Then, he dropped a grenade — problem was, I couldn’t tell if he had removed the pin or not: “So, I hear you may be leaving us this summer…”
Being a relatively new employee here, conversations regarding my future development have often been met not with reluctance, but a “wait a little longer” approach. I’m sure I made some kind of triumphant entry when, only three months into my new position, I asked for a two-year leave of absence to go back to school (Ignorant? No, proactive!). So I was obviously a little concerned that my little secret, now out in the open to the person who could squash me like Robot Jox bug, would be taken as an act of corporate betrayal.
Instead, our conversation was focused around the people that such information should be given to [and I tried to end that thought without a preposition; mulligan, please] and to keep him posted. This morning, a second conversation affirmed that: he wanted to know about my ten-year plan; I said, in no short terms, “not engineering”, and he proceeded to describe some of the antics his social-venture-laden next door neighbor participated in. No unequivocal support, no condemnation, just…“It’s good to know what you want to do.”
Oh, and I got a raise.
There’s something liberating about this kind of communication, and I think my opinion of said manager has slowly changed from “status unknown” to “a guy I’d have a beer with if he offered”. It’s tough being in leadership, because often your employees, subordinates, whatever — their interests may not line up with the company’s, and a leader must be held accountable to his leadership, so on and so forth…

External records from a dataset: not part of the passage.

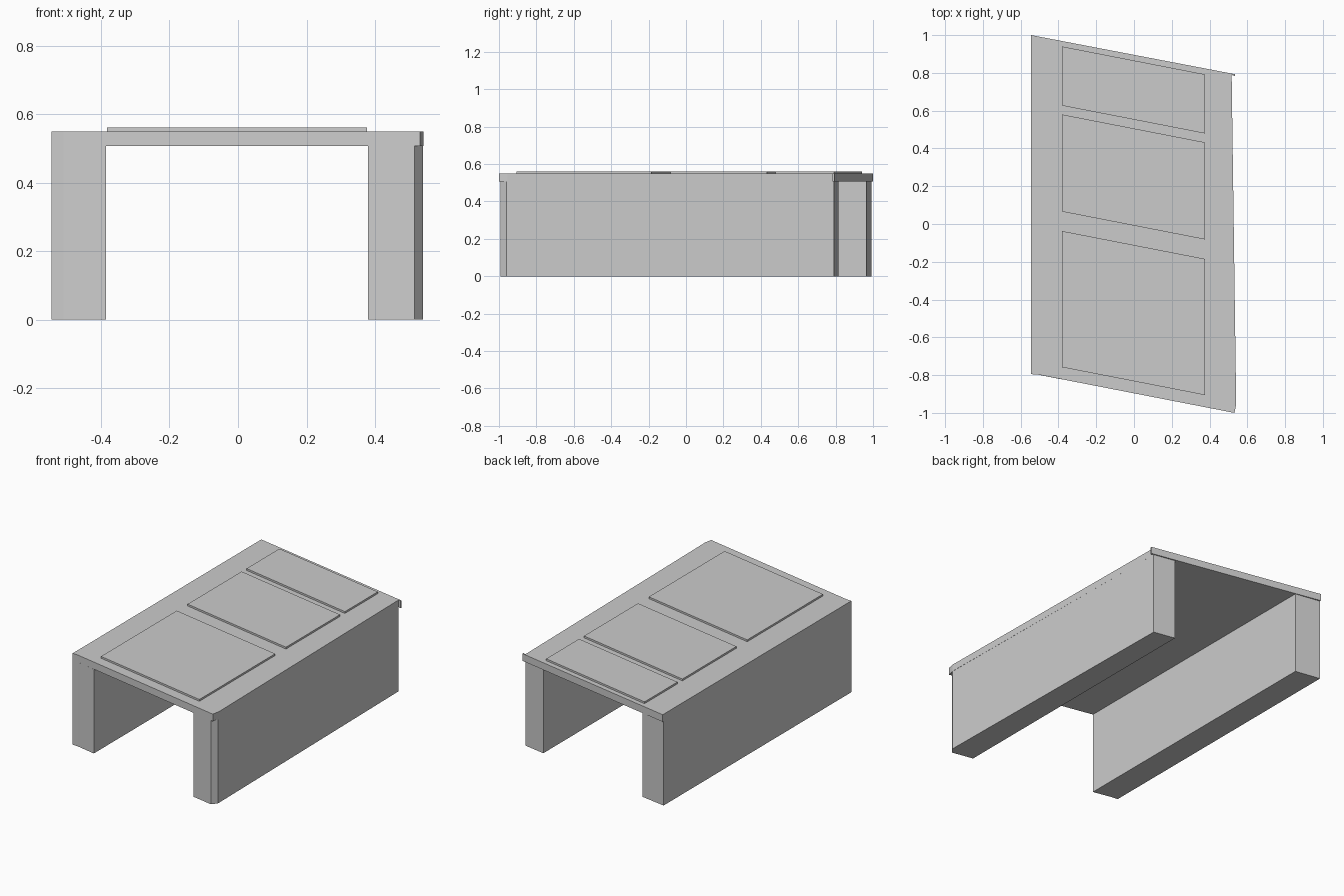
import bpy, bmesh

if "Cube" in bpy.data.objects:
    bpy.data.objects.remove(bpy.data.objects["Cube"])


def prism(name, outline, z0, z1):
    """Extrude a flat plan outline (counter-clockwise) from z0 to z1."""
    bm = bmesh.new()
    face = bm.faces.new([bm.verts.new((x, y, z0)) for x, y in outline])
    top = bmesh.ops.extrude_face_region(bm, geom=[face])["geom"]
    verts = [v for v in top if isinstance(v, bmesh.types.BMVert)]
    bmesh.ops.translate(bm, verts=verts, vec=(0, 0, z1 - z0))
    bmesh.ops.recalc_face_normals(bm, faces=bm.faces)
    mesh = bpy.data.meshes.new(name)
    bm.to_mesh(mesh)
    bm.free()
    obj = bpy.data.objects.new(name, mesh)
    bpy.context.collection.objects.link(obj)
    return obj


UNDER, TOP, PANEL_TOP = 0.507, 0.55, 0.561
INNER_L, INNER_R = -0.385, 0.38

# Long side walls with skewed ends
prism("left_wall", [(-0.545, -0.795), (-0.51, -0.797), (INNER_L, -0.822),
                    (INNER_L, 0.965), (-0.545, 0.992)], 0, UNDER)
prism("right_wall", [(INNER_R, -0.968), (0.515, -0.993), (0.54, -0.96),
                     (0.517, 0.79), (INNER_R, 0.815)], 0, UNDER)

# Roof slab, with the small lip at its back right corner
prism("roof_slab", [(-0.545, -0.795), (-0.51, -0.797), (0.532, -1.0), (0.541, -0.955),
                    (0.517, 0.79), (0.535, 0.782), (0.535, 0.793), (-0.545, 1.0)],
      UNDER, TOP)

# Raised roof panels, sheared to follow the skewed ends
SHEAR = -0.148
for i, (y0, y1) in enumerate([(-0.758, -0.037), (0.066, 0.58), (0.627, 0.94)], 1):
    prism(f"roof_panel_{i}", [(-0.382, y0), (0.377, y0 + SHEAR),
                              (0.377, y1 + SHEAR), (-0.382, y1)], TOP, PANEL_TOP)
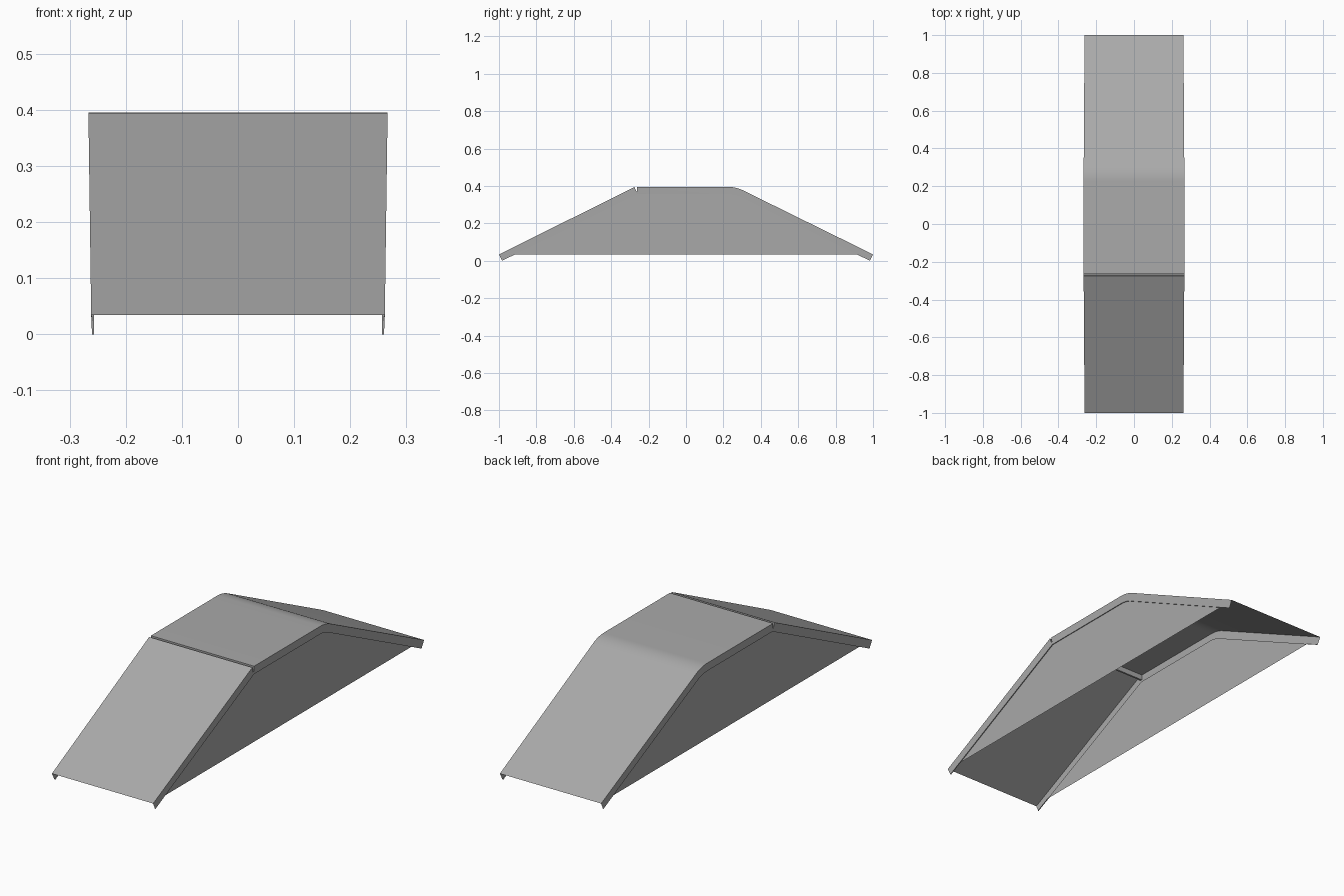
import bpy, bmesh, math
from mathutils import Vector

cube = bpy.data.objects.get("Cube")
if cube:
    bpy.data.objects.remove(cube, do_unlink=True)

DEPTH = 0.038          # depth of the side flange
BASE_Z = 0.034         # bottom of the side panels
SLOPE = math.radians(26.3)

grey = bpy.data.materials.new("plain_grey")
grey.use_nodes = True
colour = (0.4, 0.4, 0.4, 1)
grey.diffuse_color = colour
grey.node_tree.nodes["Principled BSDF"].inputs["Base Color"].default_value = colour


def half_width(z):
    return 0.2612 + 0.0137 * z


def make_object(name, bm):
    mesh = bpy.data.meshes.new(name)
    bm.to_mesh(mesh)
    bm.free()
    mesh.materials.append(grey)
    obj = bpy.data.objects.new(name, mesh)
    bpy.context.collection.objects.link(obj)
    bpy.ops.object.select_all(action="DESELECT")
    obj.select_set(True)
    bpy.context.view_layer.objects.active = obj
    bpy.ops.object.shade_smooth_by_angle(angle=math.radians(30))
    return obj


# Side outline as pairs: roof point and flange bottom point, each (y, z)
def slope_end(side):
    return ((side, BASE_Z),
            (side * (1 - DEPTH * math.sin(SLOPE)), BASE_Z - DEPTH * math.cos(SLOPE)))


ridge_low = (-0.26, 0.357)
stations = [slope_end(-1), ((-0.275, 0.394), ridge_low)]
# Cross groove behind the front slope
stations += [((-0.271, 0.370), ridge_low), ((-0.262, 0.370), (-0.258, 0.357)),
             ((-0.262, 0.395), (-0.257, 0.357))]
# Rounded bend into the rear slope
for i in range(7):
    a = SLOPE * i / 6
    arc = [(0.225 + r * math.sin(a), 0.215 + r * math.cos(a)) for r in (0.18, 0.18 - DEPTH)]
    stations.append(tuple(arc))
stations.append(slope_end(1))

# Roof skin with folded side flanges and a narrow inward lip
bm = bmesh.new()
rows = []
for (ty, tz), (ly, lz) in stations:
    top, low = half_width(tz), half_width(lz) - 0.001
    lip = low - 0.004
    section = [(-lip, ly, lz), (-low, ly, lz), (-top, ty, tz),
               (top, ty, tz), (low, ly, lz), (lip, ly, lz)]
    rows.append([bm.verts.new(p) for p in section])
for a, b in zip(rows, rows[1:]):
    for j in range(len(a) - 1):
        bm.faces.new((a[j], a[j + 1], b[j + 1], b[j]))
bmesh.ops.remove_doubles(bm, verts=bm.verts, dist=0.00001)
bmesh.ops.recalc_face_normals(bm, faces=bm.faces)
bm.normal_update()
if sum(f.normal.z * f.calc_area() for f in bm.faces) < 0:
    bmesh.ops.reverse_faces(bm, faces=bm.faces)
make_object("roof_shell", bm)

# Flat side panels, closing the area below each flange
foot = 1 - DEPTH * math.sin(SLOPE) - DEPTH * math.cos(SLOPE) / math.tan(SLOPE)
outline = [(-foot, BASE_Z)] + [low for _, low in stations[1:-1]] + [(foot, BASE_Z)]
outline = list(dict.fromkeys(outline))
for side, name in ((1, "left_side_panel"), (-1, "right_side_panel")):
    bm = bmesh.new()
    face = bm.faces.new([bm.verts.new((side * (half_width(z) - 0.005), y, z)) for y, z in outline])
    face.normal_update()
    if face.normal.dot(Vector((side, 0, 0))) < 0:
        face.normal_flip()
    make_object(name, bm)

Regardless, it’s encouraging when you feel empowered, and although I don’t expect anyone at ULAC to jump through hoops to get me to the UN, I’m not being strapped to my lap….top.